(Study material begins)
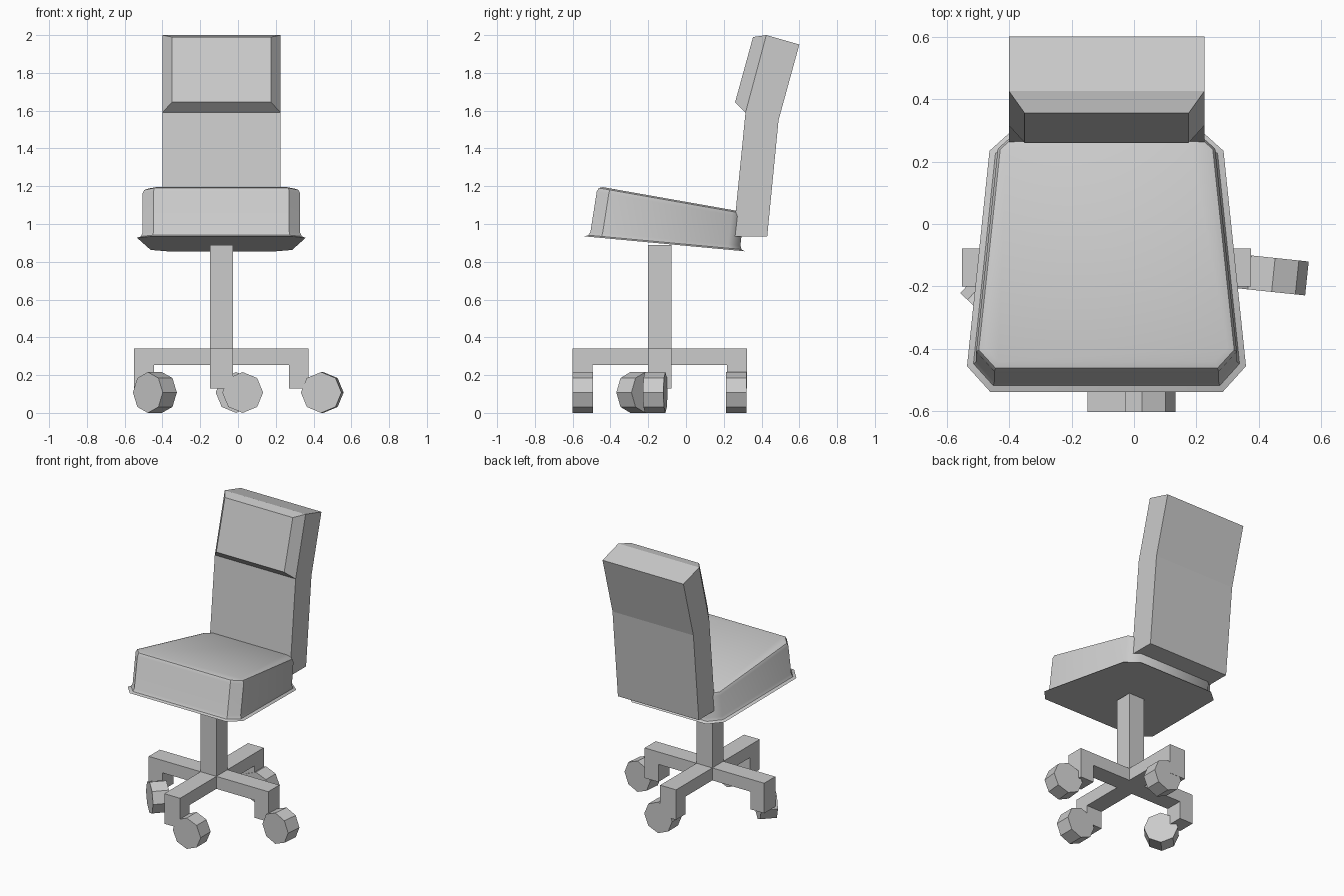
import bpy, bmesh, math
from mathutils import Matrix, Vector

old = bpy.data.objects.get("Cube")
if old:
    bpy.data.objects.remove(old, do_unlink=True)

grey = bpy.data.materials.new("light_grey")
grey.use_nodes = True
colour = (0.6, 0.6, 0.6, 1)
grey.diffuse_color = colour
grey.node_tree.nodes["Principled BSDF"].inputs["Base Color"].default_value = colour

CX, CY = -0.088, -0.139  # column axis


def finish(name, bm):
    bmesh.ops.recalc_face_normals(bm, faces=bm.faces)
    mesh = bpy.data.meshes.new(name)
    bm.to_mesh(mesh)
    bm.free()
    mesh.materials.append(grey)
    obj = bpy.data.objects.new(name, mesh)
    bpy.context.collection.objects.link(obj)
    return obj


def loft(ring_a, ring_b):
    """Closed solid between two rings with equal point counts."""
    bm = bmesh.new()
    a = [bm.verts.new(p) for p in ring_a]
    b = [bm.verts.new(p) for p in ring_b]
    bm.faces.new(a)
    bm.faces.new(b)
    for i in range(len(a)):
        j = (i + 1) % len(a)
        bm.faces.new((a[i], a[j], b[j], b[i]))
    return bm


def extrude_x(profile, x0, x1):
    return loft([(x0, y, z) for y, z in profile], [(x1, y, z) for y, z in profile])


# Seat: tapered wedge, chamfered corners, then softened rims
def seat_ring(front, back):
    (yf, zf), (yb, zb) = front, back
    wf, wb = 0.424, 0.341
    return [(CX - wf, yf, zf), (CX + wf, yf, zf), (CX + wb, yb, zb), (CX - wb, yb, zb)]


seat_bm = loft(seat_ring((-0.51, 0.932), (0.285, 0.858)),
               seat_ring((-0.468, 1.2), (0.308, 1.063)))
upright = [e for e in seat_bm.edges
           if abs((e.verts[0].co - e.verts[1].co).z) > 0.15]
bmesh.ops.bevel(seat_bm, geom=upright, offset=0.065, segments=1, affect='EDGES')
seat_bm.normal_update()
rims = [e for e in seat_bm.edges if any(abs(f.normal.z) > 0.8 for f in e.link_faces)]
bmesh.ops.bevel(seat_bm, geom=rims, offset=0.028, segments=2, profile=0.5, affect='EDGES')
seat = finish("seat", seat_bm)
bpy.ops.object.select_all(action='DESELECT')
seat.select_set(True)
bpy.context.view_layer.objects.active = seat
bpy.ops.object.shade_smooth_by_angle(angle=math.radians(40))

# Backrest: bent slab
LEFT, RIGHT = -0.4, 0.225
finish("backrest", extrude_x([(0.25, 0.935), (0.43, 0.935), (0.49, 1.55),
                              (0.6, 1.95), (0.425, 2.0), (0.315, 1.59)], LEFT, RIGHT))


# Head cushion: tapered pad on the upper backrest
def pad_ring(x0, x1, low, high):
    return [(x0, *low), (x1, *low), (x1, *high), (x0, *high)]


finish("head_cushion", loft(pad_ring(LEFT, RIGHT, (0.315, 1.59), (0.425, 2.0)),
                            pad_ring(LEFT + 0.05, RIGHT - 0.05, (0.26, 1.645), (0.355, 1.99))))

# Column
H = 0.061
finish("column", extrude_x([(CY - H, 0.253), (CY + H, 0.253), (CY + H, 0.89), (CY - H, 0.89)],
                           CX - H, CX + H))

# Four base arms with downturned ends
arm = [(H, 0.253), (0.357, 0.253), (0.357, 0.13), (0.462, 0.13), (0.462, 0.34), (H, 0.34)]
for i, side in enumerate(("back", "right", "front", "left")):
    bm = extrude_x(arm, -H, H)
    bm.transform(Matrix.Translation((CX, CY, 0)) @ Matrix.Rotation(i * math.pi / 2, 4, 'Z'))
    finish(side + "_base_arm", bm)

# Octagonal casters, each swivelled
casters = {"front": (0.025, -0.547, 0), "back": (-0.01, 0.267, 0),
           "left": (0.446, -0.163, -6), "right": (-0.44, -0.255, -43)}
for side, (x, y, turn) in casters.items():
    bm = bmesh.new()
    bmesh.ops.create_cone(bm, cap_ends=True, segments=8, radius1=0.108, radius2=0.108, depth=0.109)
    bm.transform(Matrix.Translation((x, y, 0.108))
                 @ Matrix.Rotation(math.radians(turn), 4, 'Z')
                 @ Matrix.Rotation(math.pi / 2, 4, 'X'))
    finish(side + "_caster", bm)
(Study material ends)
• _What you will do_
Write out exactly the lines that fall from the line with "# Seat: tapered" to the line with "seat_bm.normal_update()" in the records above, keeping both ends.

• _Exercise result_
# Seat: tapered wedge, chamfered corners, then softened rims
def seat_ring(front, back):
    (yf, zf), (yb, zb) = front, back
    wf, wb = 0.424, 0.341
    return [(CX - wf, yf, zf), (CX + wf, yf, zf), (CX + wb, yb, zb), (CX - wb, yb, zb)]


seat_bm = loft(seat_ring((-0.51, 0.932), (0.285, 0.858)),
               seat_ring((-0.468, 1.2), (0.308, 1.063)))
upright = [e for e in seat_bm.edges
           if abs((e.verts[0].co - e.verts[1].co).z) > 0.15]
bmesh.ops.bevel(seat_bm, geom=upright, offset=0.065, segments=1, affect='EDGES')
seat_bm.normal_update()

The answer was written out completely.